Where "bmesh" occurs in a line of the entries below, copy that line.

### Given entries
-.-.-
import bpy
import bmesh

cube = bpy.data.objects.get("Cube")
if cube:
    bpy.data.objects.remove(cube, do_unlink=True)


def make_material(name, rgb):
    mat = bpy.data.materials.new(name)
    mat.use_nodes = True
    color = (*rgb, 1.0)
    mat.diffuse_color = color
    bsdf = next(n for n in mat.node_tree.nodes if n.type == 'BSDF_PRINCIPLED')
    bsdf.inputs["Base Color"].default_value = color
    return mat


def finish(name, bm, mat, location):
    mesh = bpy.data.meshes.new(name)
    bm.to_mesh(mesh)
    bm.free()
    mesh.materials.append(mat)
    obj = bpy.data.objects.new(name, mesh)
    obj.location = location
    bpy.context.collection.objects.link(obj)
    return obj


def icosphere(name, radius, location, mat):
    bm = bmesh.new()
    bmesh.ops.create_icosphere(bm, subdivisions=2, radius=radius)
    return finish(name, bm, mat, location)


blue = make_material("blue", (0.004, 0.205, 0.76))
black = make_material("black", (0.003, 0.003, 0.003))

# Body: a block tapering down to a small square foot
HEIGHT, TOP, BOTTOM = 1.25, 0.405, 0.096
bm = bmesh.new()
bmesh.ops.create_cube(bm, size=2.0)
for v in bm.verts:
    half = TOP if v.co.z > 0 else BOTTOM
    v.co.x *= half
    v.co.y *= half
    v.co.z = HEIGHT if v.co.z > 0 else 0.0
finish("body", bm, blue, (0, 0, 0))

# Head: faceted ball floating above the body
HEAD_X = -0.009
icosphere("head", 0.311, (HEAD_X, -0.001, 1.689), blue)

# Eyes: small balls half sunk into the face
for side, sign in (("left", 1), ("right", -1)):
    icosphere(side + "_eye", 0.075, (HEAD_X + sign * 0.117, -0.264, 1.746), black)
-.-.-
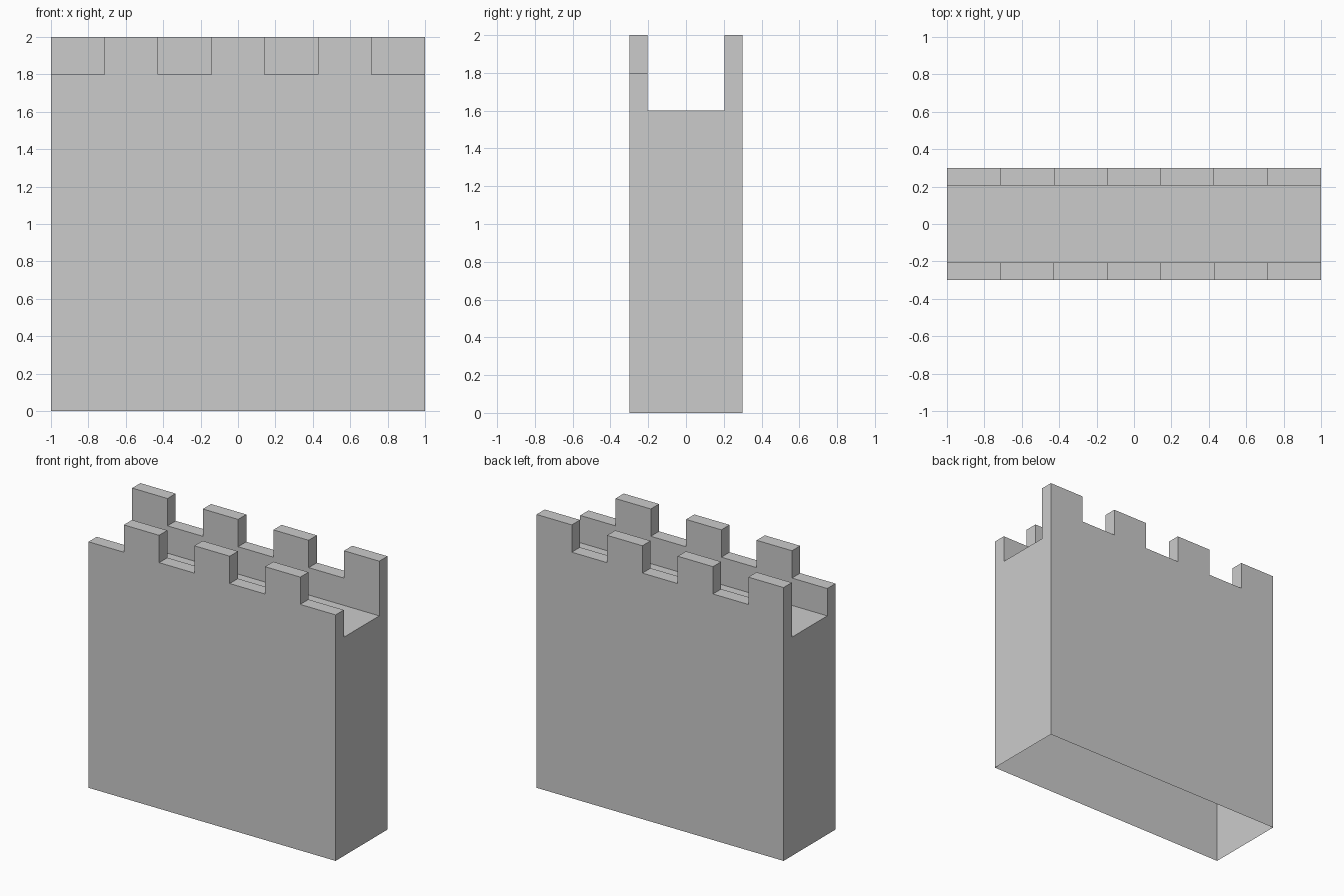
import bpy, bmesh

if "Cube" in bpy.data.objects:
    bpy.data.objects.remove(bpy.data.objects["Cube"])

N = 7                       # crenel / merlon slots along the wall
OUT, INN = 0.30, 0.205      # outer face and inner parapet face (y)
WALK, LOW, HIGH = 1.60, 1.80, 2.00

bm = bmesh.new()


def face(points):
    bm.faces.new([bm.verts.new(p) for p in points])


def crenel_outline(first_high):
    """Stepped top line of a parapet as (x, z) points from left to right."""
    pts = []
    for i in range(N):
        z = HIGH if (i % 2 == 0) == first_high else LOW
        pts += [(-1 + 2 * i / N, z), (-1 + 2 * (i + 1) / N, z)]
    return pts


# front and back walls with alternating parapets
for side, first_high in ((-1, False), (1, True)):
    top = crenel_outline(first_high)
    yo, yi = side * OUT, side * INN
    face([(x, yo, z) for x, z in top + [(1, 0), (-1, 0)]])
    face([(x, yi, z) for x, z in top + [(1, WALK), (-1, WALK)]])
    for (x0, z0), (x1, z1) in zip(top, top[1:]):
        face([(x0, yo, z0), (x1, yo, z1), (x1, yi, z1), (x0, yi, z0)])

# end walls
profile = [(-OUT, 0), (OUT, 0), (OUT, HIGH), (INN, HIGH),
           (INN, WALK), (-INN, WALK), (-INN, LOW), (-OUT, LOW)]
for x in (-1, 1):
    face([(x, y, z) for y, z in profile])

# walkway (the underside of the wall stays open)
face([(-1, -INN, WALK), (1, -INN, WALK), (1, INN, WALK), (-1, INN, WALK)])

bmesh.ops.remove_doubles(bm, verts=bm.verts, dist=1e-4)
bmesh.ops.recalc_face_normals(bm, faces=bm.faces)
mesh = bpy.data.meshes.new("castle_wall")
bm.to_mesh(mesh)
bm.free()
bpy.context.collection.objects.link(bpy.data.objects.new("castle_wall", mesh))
-.-.-
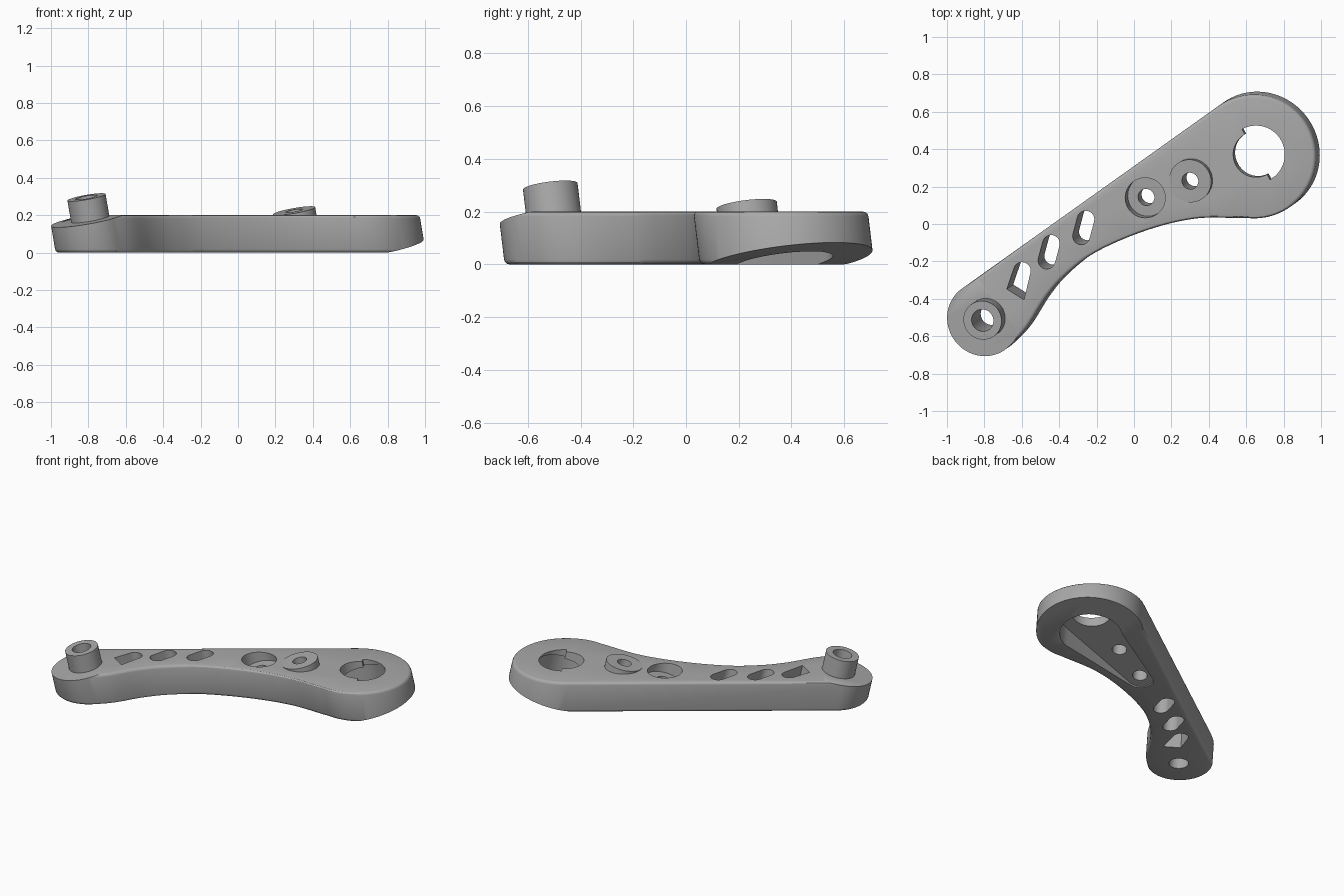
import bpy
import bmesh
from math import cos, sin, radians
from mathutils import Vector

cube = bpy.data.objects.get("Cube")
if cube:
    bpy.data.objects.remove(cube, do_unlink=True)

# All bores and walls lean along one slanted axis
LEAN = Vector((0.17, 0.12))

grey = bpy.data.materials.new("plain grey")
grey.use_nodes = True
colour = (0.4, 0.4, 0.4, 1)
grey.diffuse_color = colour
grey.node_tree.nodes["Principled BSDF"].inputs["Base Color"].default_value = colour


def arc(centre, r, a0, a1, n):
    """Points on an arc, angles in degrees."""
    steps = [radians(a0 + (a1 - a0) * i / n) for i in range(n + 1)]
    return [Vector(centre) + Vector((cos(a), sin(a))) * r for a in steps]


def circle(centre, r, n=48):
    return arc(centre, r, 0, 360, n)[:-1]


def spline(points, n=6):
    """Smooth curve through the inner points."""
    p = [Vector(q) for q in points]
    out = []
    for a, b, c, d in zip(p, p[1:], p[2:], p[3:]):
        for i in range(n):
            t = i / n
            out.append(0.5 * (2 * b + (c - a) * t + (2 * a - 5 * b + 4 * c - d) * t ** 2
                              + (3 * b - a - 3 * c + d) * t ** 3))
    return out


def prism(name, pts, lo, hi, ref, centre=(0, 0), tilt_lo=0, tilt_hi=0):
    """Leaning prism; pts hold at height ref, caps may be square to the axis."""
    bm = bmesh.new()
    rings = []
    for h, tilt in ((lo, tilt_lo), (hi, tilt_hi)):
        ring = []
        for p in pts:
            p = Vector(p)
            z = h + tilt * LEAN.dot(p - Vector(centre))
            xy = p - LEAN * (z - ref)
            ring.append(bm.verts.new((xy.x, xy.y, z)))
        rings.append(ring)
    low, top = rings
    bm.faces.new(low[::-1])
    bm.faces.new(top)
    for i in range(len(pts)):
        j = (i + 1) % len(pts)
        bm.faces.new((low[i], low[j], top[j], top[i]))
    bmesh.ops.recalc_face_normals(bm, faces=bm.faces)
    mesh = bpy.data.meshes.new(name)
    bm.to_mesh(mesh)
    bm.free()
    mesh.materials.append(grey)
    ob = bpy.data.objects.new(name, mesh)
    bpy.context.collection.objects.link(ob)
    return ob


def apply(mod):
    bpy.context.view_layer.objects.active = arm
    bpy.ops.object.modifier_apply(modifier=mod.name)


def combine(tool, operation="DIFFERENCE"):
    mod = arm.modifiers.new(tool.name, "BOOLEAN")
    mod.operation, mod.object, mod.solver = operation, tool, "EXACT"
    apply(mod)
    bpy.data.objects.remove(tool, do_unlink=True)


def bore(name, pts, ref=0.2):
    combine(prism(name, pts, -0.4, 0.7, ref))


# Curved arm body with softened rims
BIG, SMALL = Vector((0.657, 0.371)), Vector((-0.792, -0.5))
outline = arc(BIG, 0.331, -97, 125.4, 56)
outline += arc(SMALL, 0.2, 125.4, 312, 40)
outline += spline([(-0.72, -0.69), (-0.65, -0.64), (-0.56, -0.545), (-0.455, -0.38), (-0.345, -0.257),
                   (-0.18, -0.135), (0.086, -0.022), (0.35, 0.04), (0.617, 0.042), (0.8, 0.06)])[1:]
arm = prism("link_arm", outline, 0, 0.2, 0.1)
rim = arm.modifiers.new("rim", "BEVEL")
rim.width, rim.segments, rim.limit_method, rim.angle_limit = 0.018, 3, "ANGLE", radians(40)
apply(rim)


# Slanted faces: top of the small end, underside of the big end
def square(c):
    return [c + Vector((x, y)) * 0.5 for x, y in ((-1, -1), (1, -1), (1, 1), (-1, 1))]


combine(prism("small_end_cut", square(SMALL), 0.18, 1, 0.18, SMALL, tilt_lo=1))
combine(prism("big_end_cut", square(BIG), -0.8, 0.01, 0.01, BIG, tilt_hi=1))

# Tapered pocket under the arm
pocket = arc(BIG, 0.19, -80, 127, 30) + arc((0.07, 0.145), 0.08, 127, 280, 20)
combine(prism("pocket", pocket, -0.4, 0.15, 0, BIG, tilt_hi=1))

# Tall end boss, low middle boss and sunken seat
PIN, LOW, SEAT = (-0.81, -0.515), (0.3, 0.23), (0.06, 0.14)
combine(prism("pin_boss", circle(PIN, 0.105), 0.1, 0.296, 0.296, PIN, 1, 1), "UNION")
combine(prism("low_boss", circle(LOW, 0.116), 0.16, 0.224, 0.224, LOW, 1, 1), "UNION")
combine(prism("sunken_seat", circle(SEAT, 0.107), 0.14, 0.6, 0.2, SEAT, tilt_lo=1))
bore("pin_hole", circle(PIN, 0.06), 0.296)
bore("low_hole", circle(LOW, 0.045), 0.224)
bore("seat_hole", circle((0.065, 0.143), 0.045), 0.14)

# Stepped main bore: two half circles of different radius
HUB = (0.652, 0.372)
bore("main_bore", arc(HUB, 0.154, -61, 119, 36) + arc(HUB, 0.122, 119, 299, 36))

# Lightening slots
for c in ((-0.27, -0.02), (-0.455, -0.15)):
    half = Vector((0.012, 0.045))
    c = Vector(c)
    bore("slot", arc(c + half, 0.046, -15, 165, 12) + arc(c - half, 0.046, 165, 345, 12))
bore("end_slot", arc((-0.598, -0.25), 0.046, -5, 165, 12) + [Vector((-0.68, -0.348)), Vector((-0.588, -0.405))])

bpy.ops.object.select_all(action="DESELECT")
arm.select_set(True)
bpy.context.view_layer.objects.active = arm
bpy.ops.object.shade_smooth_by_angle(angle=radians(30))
-.-.-
### Response area
import bmesh
    bm = bmesh.new()
    bmesh.ops.create_icosphere(bm, subdivisions=2, radius=radius)
bm = bmesh.new()
bmesh.ops.create_cube(bm, size=2.0)
import bpy, bmesh
bm = bmesh.new()
bmesh.ops.remove_doubles(bm, verts=bm.verts, dist=1e-4)
bmesh.ops.recalc_face_normals(bm, faces=bm.faces)
import bmesh
    bm = bmesh.new()
    bmesh.ops.recalc_face_normals(bm, faces=bm.faces)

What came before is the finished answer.